Although Wales didn’t definitively confirm that the December 1969 issue was involved—“there’s a good chance that is the issue,” he says—he did recall the gathering at his place in Lagunitas. “Jerry and I had a copy of Scientific American in my house,” Wales says. “He looked at me and I looked at him and we started smiling, we thought it was really cool. We enjoyed the magazine, we’d been fans of the magazine for years. And then Ron Rakow came over and said: ‘Oh, why don’t you just hold that in your hand and I’ll take the picture?’ Before that we had, of course, shared a number of refreshments.”

Of course.

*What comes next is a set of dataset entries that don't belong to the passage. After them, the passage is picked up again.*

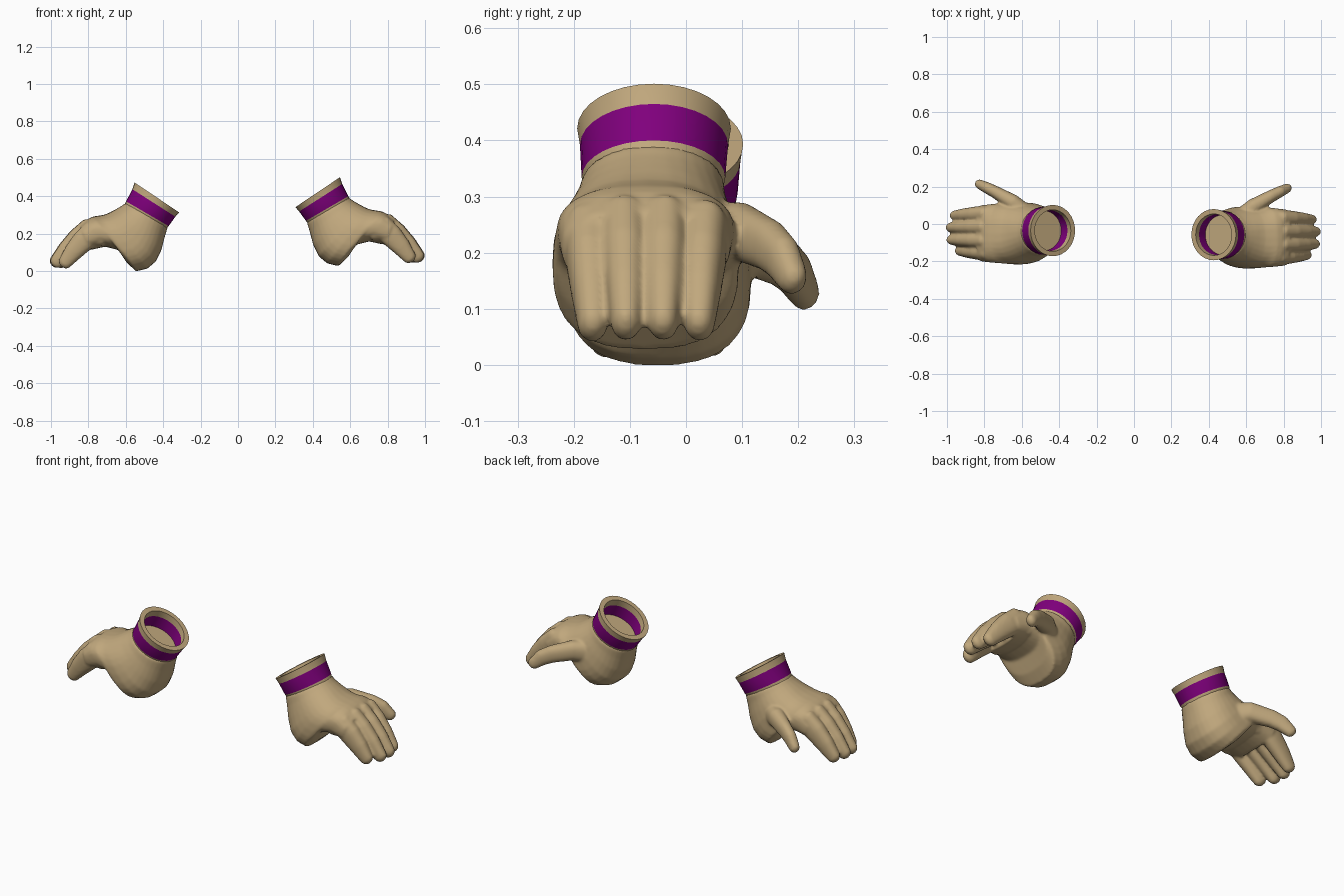
import bpy, bmesh, math
from mathutils import Vector

if "Cube" in bpy.data.objects:
    bpy.data.objects.remove(bpy.data.objects["Cube"])


def material(name, colour):
    m = bpy.data.materials.new(name)
    m.use_nodes = True
    m.diffuse_color = (*colour, 1)
    m.node_tree.nodes["Principled BSDF"].inputs["Base Color"].default_value = (*colour, 1)
    return m


TAN = material("tan_leather", (0.53, 0.39, 0.205))
PURPLE = material("purple_trim", (0.215, 0.0, 0.205))
SIDES = 32


def ring(centre, a, b, power=2.0):
    """Superellipse points around centre, spanned by half-axes a and b."""
    pts = []
    for i in range(SIDES):
        t = 2 * math.pi * i / SIDES
        c, s = math.cos(t), math.sin(t)
        pts.append(centre + a * math.copysign(abs(c) ** (2 / power), c)
                   + b * math.copysign(abs(s) ** (2 / power), s))
    return pts


def section(top, bottom, y, half, power=2.0, scale=1.0):
    """Ring through a top and a bottom point of the side profile (x, z)."""
    p, q = Vector((top[0], y, top[1])), Vector((bottom[0], y, bottom[1]))
    return ring((p + q) / 2, (p - q) / 2 * scale, Vector((0, half * scale, 0)), power)


def loft(bm, rings, cap_start=True):
    """Skin the rings and return the faces of each span."""
    loops = [[bm.verts.new(p) for p in r] for r in rings]
    spans = []
    for a, b in zip(loops, loops[1:]):
        spans.append([bm.faces.new((a[i], a[(i + 1) % SIDES], b[(i + 1) % SIDES], b[i]))
                      for i in range(SIDES)])
    if cap_start:
        bm.faces.new(loops[0][::-1])
    bm.faces.new(loops[-1])
    return spans


def digit(bm, path, widths, heights):
    """Rounded finger following a path of points."""
    pts = [Vector(p) for p in path]
    rings = []
    for i, p in enumerate(pts):
        d = (pts[min(i + 1, len(pts) - 1)] - pts[max(i - 1, 0)]).normalized()
        side = Vector((0, 0, 1)).cross(d).normalized()
        up = d.cross(side)
        rings.append(ring(p, up * heights[i], side * widths[i], 2.3))
    # rounded tip
    for f in (0.5, 0.85, 1.0):
        k = math.sqrt(1 - f * f) + 0.05
        rings.append(ring(p + d * heights[-1] * f, up * heights[-1] * k, side * widths[-1] * k))
    loft(bm, rings)


def finish(bm, name, side, shift):
    for v in bm.verts:
        v.co.x *= side
        v.co += Vector(shift)
    bmesh.ops.recalc_face_normals(bm, faces=bm.faces[:])
    mesh = bpy.data.meshes.new(name)
    bm.to_mesh(mesh)
    bm.free()
    obj = bpy.data.objects.new(name, mesh)
    bpy.context.collection.objects.link(obj)
    mesh.materials.append(TAN)
    mesh.materials.append(PURPLE)
    bpy.ops.object.select_all(action="DESELECT")
    obj.select_set(True)
    bpy.context.view_layer.objects.active = obj
    bpy.ops.object.shade_smooth_by_angle(angle=math.radians(40))
    return obj


def build_hand(label, side, shift):
    bm = bmesh.new()
    # wrist, heel and palm: top point, bottom point, centre y, half width, squareness
    palm = [
        ((0.6, 0.365), (0.376, 0.232), -0.037, 0.126, 2.0),
        ((0.622, 0.348), (0.392, 0.18), -0.04, 0.133, 2.1),
        ((0.65, 0.332), (0.41, 0.11), -0.043, 0.147, 2.2),
        ((0.685, 0.313), (0.44, 0.05), -0.047, 0.16, 2.4),
        ((0.71, 0.302), (0.485, 0.012), -0.05, 0.166, 2.5),
        ((0.735, 0.297), (0.545, -0.002), -0.05, 0.166, 2.6),
        ((0.755, 0.294), (0.595, 0.045), -0.05, 0.164, 2.6),
        ((0.775, 0.291), (0.64, 0.112), -0.05, 0.16, 2.6),
        ((0.8, 0.28), (0.71, 0.13), -0.05, 0.157, 2.6),
        ((0.845, 0.245), (0.79, 0.112), -0.05, 0.15, 2.6),
    ]
    loft(bm, [section(*p) for p in palm])
    # four fingers curling down: y, reach and knuckle drop
    for y, reach, drop in ((0.06, 0.975, 0.012), (-0.014, 1.0, 0), (-0.09, 0.995, 0),
                           (-0.158, 0.945, 0.02)):
        k = (reach - 0.72) / 0.28
        profile = [(0.0, 0.215), (0.085, 0.212), (0.135, 0.17), (0.2, 0.108), (0.249, 0.054)]
        path = [(0.72 + dx * k, -0.05 + (y + 0.05) * (1 - 0.5 * dx), z - drop * (1 - 3.5 * dx))
                for dx, z in profile]
        digit(bm, path, (0.042, 0.042, 0.041, 0.035, 0.028), (0.06, 0.066, 0.06, 0.05, 0.038))
    # thumb
    digit(bm, [(0.57, 0.04, 0.195), (0.65, 0.118, 0.21), (0.74, 0.17, 0.185),
               (0.785, 0.193, 0.163), (0.82, 0.21, 0.13)],
          (0.055, 0.042, 0.033, 0.03, 0.026), (0.065, 0.052, 0.046, 0.042, 0.032))
    hand = finish(bm, label + "_hand", side, shift)
    # fuse digits and palm into one soft skin
    remesh = hand.modifiers.new("fuse", "REMESH")
    remesh.mode = "VOXEL"
    remesh.voxel_size = 0.007
    remesh.use_smooth_shade = True
    soften = hand.modifiers.new("soften", "SMOOTH")
    soften.factor = 0.5
    soften.iterations = 6


def build_cuff(label, side, shift):
    bm = bmesh.new()
    # side-profile lines of the cuff, from rim to wrist
    rim = ((0.553, 0.473), (0.315, 0.313), -0.035, 0.137)
    lip = ((0.565, 0.437), (0.335, 0.29), -0.035, 0.132)
    hem = ((0.598, 0.372), (0.371, 0.24), -0.036, 0.128)
    tuck = ((0.605, 0.36), (0.382, 0.226), -0.036, 0.12)
    outside = [section(*s, 2.0, 1.0) for s in (tuck, hem, lip, rim)]
    inside = [section(*s, 2.0, k) for s, k in ((rim, 0.81), (lip, 0.82), (hem, 0.84))]
    spans = loft(bm, outside + inside, cap_start=False)
    # trim band, outside and inside
    for index in (1, 5):
        for face in spans[index]:
            face.material_index = 1
    finish(bm, label + "_cuff", side, shift)


for label, side, shift in (("right", -1, (0, 0, 0)), ("left", 1, (-0.008, -0.022, 0.028))):
    build_hand(label, side, shift)
    build_cuff(label, side, shift)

“There are two pictures [on the album],” Godlove added. “One is sharing a marijuana joint. At that time, the country was very anti-marijuana and very anti–what was going on in San Francisco, so it took a lot of guts to choose a picture of them sharing a joint—there were serious consequences for something like that.” And how did the magazine get involved? “Howard and Jerry were aware of Scientific American,” Godlove says. “They were sharing this with the country after sharing cannabis; the satisfaction of having intellectual backup. It wasn’t just getting high in San Francisco and playing music. It was something entirely different.”

Larger issues aside, I like to imagine that Wales and Garcia might’ve been sharing a smile over this line in the Grinspoon article—“Many jazz musicians have said they perform better under the influence of marihuana, but this has not been objectively confirmed.”—and then released Hooteroll? as their mic drop.